**TASK PROMPT:**
From the listing below, copy each line that contains the word "bmesh".
START DATASET RECORDS
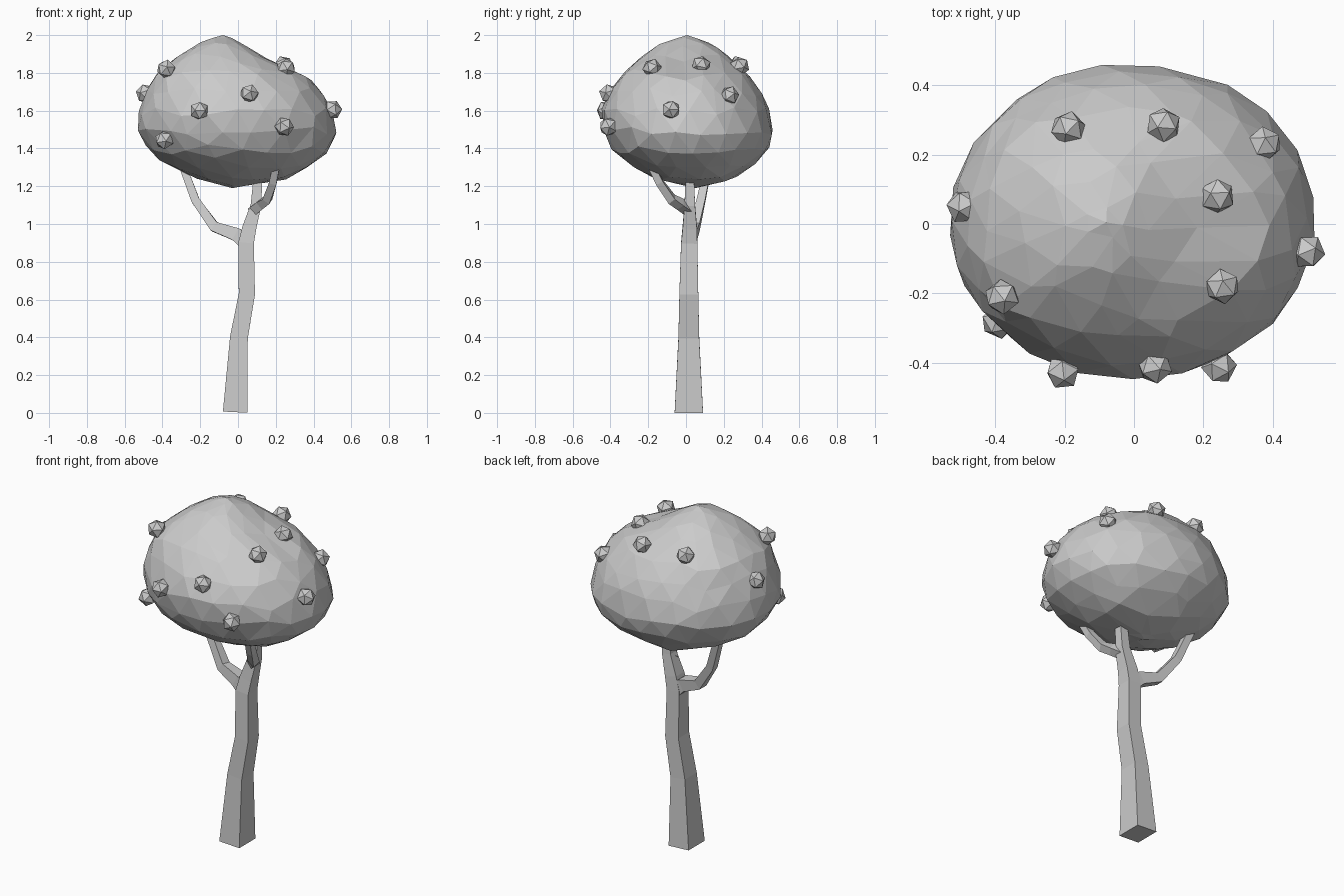
import bpy, bmesh, random
from mathutils import Vector

if "Cube" in bpy.data.objects:
    bpy.data.objects.remove(bpy.data.objects["Cube"])

random.seed(4)


def finish(bm, name):
    bmesh.ops.recalc_face_normals(bm, faces=bm.faces)
    me = bpy.data.meshes.new(name)
    bm.to_mesh(me)
    bm.free()
    ob = bpy.data.objects.new(name, me)
    bpy.context.collection.objects.link(ob)
    return ob


def limb(name, path):
    """Four-sided tapering tube; path rows are x, y, z, half width, half depth."""
    bm = bmesh.new()
    pts = [Vector(p[:3]) for p in path]
    rings = []
    for i, (c, p) in enumerate(zip(pts, path)):
        t = Vector()
        if i > 0:
            t += (c - pts[i - 1]).normalized()
        if i < len(pts) - 1:
            t += (pts[i + 1] - c).normalized()
        t.normalize()
        u = Vector((0, 1, 0)).cross(t).normalized()
        v = t.cross(u)
        rings.append([bm.verts.new(c + u * p[3] * a + v * p[4] * b)
                      for a, b in ((-1, -1), (1, -1), (1, 1), (-1, 1))])
    for r, s in zip(rings, rings[1:]):
        for k in range(4):
            j = (k + 1) % 4
            bm.faces.new((r[k], r[j], s[j], s[k]))
    bm.faces.new(rings[0][::-1])
    bm.faces.new(rings[-1])
    return finish(bm, name)


# Trunk and its two side branches
limb("trunk", [(-.015, .015, .004, .065, .075), (.005, .015, .4, .047, .055),
               (.047, .015, .63, .043, .05), (.043, .017, .9, .041, .043),
               (.06, .02, .98, .037, .038), (.095, .02, 1.1, .028, .028),
               (.11, .02, 1.3, .022, .02)])
limb("left_branch", [(.045, .02, .9, .04, .036), (-.01, .025, .945, .035, .034),
                     (-.125, .045, .985, .027, .027), (-.225, .08, 1.125, .022, .022),
                     (-.29, .115, 1.3, .02, .02)])
limb("right_branch", [(.08, .02, 1.07, .025, .025), (.125, -.03, 1.105, .024, .024),
                      (.155, -.075, 1.13, .022, .022), (.185, -.14, 1.22, .02, .02),
                      (.205, -.19, 1.32, .018, .018)])

# Canopy: outline extents per height (z, left x, right x, front y, back y)
OUTLINE = [(1.19, -.03, -.03, .05, .05), (1.24, -.22, .28, -.17, .28),
           (1.33, -.41, .42, -.33, .38), (1.40, -.48, .50, -.40, .44),
           (1.50, -.535, .53, -.44, .465), (1.60, -.525, .50, -.45, .445),
           (1.70, -.49, .45, -.41, .40), (1.78, -.45, .37, -.35, .34),
           (1.86, -.36, .18, -.27, .26), (1.95, -.23, .03, -.15, .15),
           (2.0, -.1, -.06, 0, .01)]


def extents(z):
    z = min(max(z, OUTLINE[0][0]), OUTLINE[-1][0])
    for a, b in zip(OUTLINE, OUTLINE[1:]):
        if z <= b[0]:
            f = (z - a[0]) / (b[0] - a[0])
            return [p + (q - p) * f for p, q in zip(a[1:], b[1:])]


bm = bmesh.new()
bmesh.ops.create_icosphere(bm, subdivisions=3, radius=1)
for v in bm.verts:
    n = v.co.normalized()
    if abs(n.z) < .98:
        n = (n + Vector([random.uniform(-.06, .06) for _ in range(3)])).normalized()
    z = 1.595 + .405 * n.z
    l, r, f, b = extents(z)
    p = 2.4 if z > 1.72 else 2.05
    d = (abs(n.x) ** p + abs(n.y) ** p) ** (1 / p) or 1
    v.co = ((l + r) / 2 + (r - l) / 2 * n.x / d,
            (f + b) / 2 + (b - f) / 2 * n.y / d, z)
finish(bm, "canopy")

# Small fruits, each pointing outward from the canopy
FRUITS = [(-.38, -.21, 1.82), (-.49, .05, 1.69), (-.205, -.425, 1.60),
          (.06, -.41, 1.69), (-.39, -.28, 1.445), (.245, -.41, 1.515),
          (.255, -.18, 1.825), (.24, .08, 1.84), (.5, -.08, 1.605),
          (.375, .23, 1.68), (.085, .285, 1.835), (-.19, .275, 1.84)]
for i, c in enumerate(FRUITS):
    bm = bmesh.new()
    bmesh.ops.create_icosphere(bm, subdivisions=1, radius=.052)
    q = (Vector(c) - Vector((0, 0, 1.58))).to_track_quat('Z', 'Y')
    bmesh.ops.transform(bm, matrix=q.to_matrix().to_4x4(), verts=bm.verts)
    finish(bm, f"fruit_{i + 1}").location = c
END DATASET RECORDS
**RESULT OF THIS EXERCISE:**
import bpy, bmesh, random
    bmesh.ops.recalc_face_normals(bm, faces=bm.faces)
    bm = bmesh.new()
bm = bmesh.new()
bmesh.ops.create_icosphere(bm, subdivisions=3, radius=1)
    bm = bmesh.new()
    bmesh.ops.create_icosphere(bm, subdivisions=1, radius=.052)
    bmesh.ops.transform(bm, matrix=q.to_matrix().to_4x4(), verts=bm.verts)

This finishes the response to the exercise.